Two construction firms, Interserve and Babcock & Wilcox Vølund from Denmark, will come under fire tomorrow morning (Tuesday 1 March) for seeking to undermine industry wide national agreements in a series of protests outside major energy construction projects in Rotherham, Port Talbot and Dunbar.
The ‘pay the rate’ protests organised by construction unions Unite, GMB and Ucatt, follow claims that non-UK workers installing the main boilers on all three projects will be paid little more than the minimum wage, as opposed to the agreed rate of £16.64 per hour (plus £2.37 per hour bonus) covered by national agreements.
The protests at the joint venture’s three construction projects coincide with this week’s delivery of boiler panels to the Templeborough project in Rotherham.

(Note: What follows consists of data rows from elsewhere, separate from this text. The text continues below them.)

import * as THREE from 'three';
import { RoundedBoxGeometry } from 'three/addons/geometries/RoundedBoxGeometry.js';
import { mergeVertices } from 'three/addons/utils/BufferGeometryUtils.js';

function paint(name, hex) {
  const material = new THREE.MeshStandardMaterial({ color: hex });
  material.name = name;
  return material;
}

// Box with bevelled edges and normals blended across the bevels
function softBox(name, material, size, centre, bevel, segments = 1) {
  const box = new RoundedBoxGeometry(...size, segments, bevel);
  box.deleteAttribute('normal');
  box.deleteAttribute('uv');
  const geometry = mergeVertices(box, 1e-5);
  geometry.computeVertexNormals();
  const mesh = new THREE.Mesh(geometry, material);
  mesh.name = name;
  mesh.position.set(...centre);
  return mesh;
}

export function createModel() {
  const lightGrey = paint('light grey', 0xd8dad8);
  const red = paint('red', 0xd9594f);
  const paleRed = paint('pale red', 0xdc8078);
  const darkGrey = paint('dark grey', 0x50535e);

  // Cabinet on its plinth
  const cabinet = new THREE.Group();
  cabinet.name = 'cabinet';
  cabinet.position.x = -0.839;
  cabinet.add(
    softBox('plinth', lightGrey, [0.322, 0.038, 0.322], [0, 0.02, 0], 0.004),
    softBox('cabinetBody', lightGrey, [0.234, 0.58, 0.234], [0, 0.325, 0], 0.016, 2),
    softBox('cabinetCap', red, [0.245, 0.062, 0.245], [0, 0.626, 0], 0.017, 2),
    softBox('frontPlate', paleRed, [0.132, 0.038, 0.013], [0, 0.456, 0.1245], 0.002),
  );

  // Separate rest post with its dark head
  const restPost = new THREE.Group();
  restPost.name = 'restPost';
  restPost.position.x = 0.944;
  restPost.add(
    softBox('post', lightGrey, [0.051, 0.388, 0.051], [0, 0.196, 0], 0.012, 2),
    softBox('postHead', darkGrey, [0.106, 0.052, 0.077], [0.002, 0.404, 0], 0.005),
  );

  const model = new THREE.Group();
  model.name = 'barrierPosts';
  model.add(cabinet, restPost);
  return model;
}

Set to run from 06:30 tomorrow morning, the protests will be taking place at the following locations:
- Templeborough energy project, Sheffield Road, Rotherham S60 1DP
- Margam green energy plant. Main entrance: Longlands Lane, Harbour Way, Margam, SA13 2SU – off J38-M4
- The Oxwellmains energy from waste plant near Dunbar, Lothian EH42 1SW
As part of the joint venture, Danish firm Babcock & Wilcox Vølund awarded the Croatian company Ðuro Ðavokic the contract to manufacture and install the main boilers for all three energy plants.
The three unions are calling on the contractors to adhere to national minimum standards negotiated through the Construction Industry Joint Council (CIJC) and the National Agreement Engineering Construction Industry (NAECI).
Unions are also calling on the contractors to guarantee that workers on the project will be employed directly to stop workers being exploited by bogus self-employment schemes run by sub-contractors, employment agencies and ‘umbrella’ payment companies.
Unite national officer for construction, Bernard McAulay said: “The contractors on this project are actively seeking to undermine the pay and conditions of skilled workers through their refusal to abide by industry wide agreements.
“Paying fellow European workers just above the minimum wage when the agreed rate is over double is completely unacceptable and smacks of exploitation and social dumping.
“Under national agreements for the industry there is one rate for the job, no matter where you are from. These agreements maintain minimum standards, help retain and develop skills, and train the next generation of apprentices, while halting a race to the bottom in the industry.
“Interserve and Babcock & Wilcox Vølund’s refusal to abide by these agreements points to a desire to undercut wages and has the potential to be deeply divisive.
“We would urge them to think again and do the right thing by agreeing to sign up to industry wide agreements and guarantee the right of all workers to equal pay irrespective of where they come from.”
Notes to editors:
For the Welsh protest: please contact Unite regional officer Bryan Godsell on
For the Rotherham protest: please contact Unite regional officer Chris Weldon 07958 701268
For the Dunbar protest: please contact Unite Scottish press officer Peter Welsh on 07810 157931
For more information please contact Unite senior communications officer Shaun Noble in the Unite press office on 020 3371 2060 or 07768 693940. Email: email@example.com
- Unite is Britain and Ireland’s largest trade union with over 1.4 million members working across all sectors of the economy. The general secretary is Len McCluskey.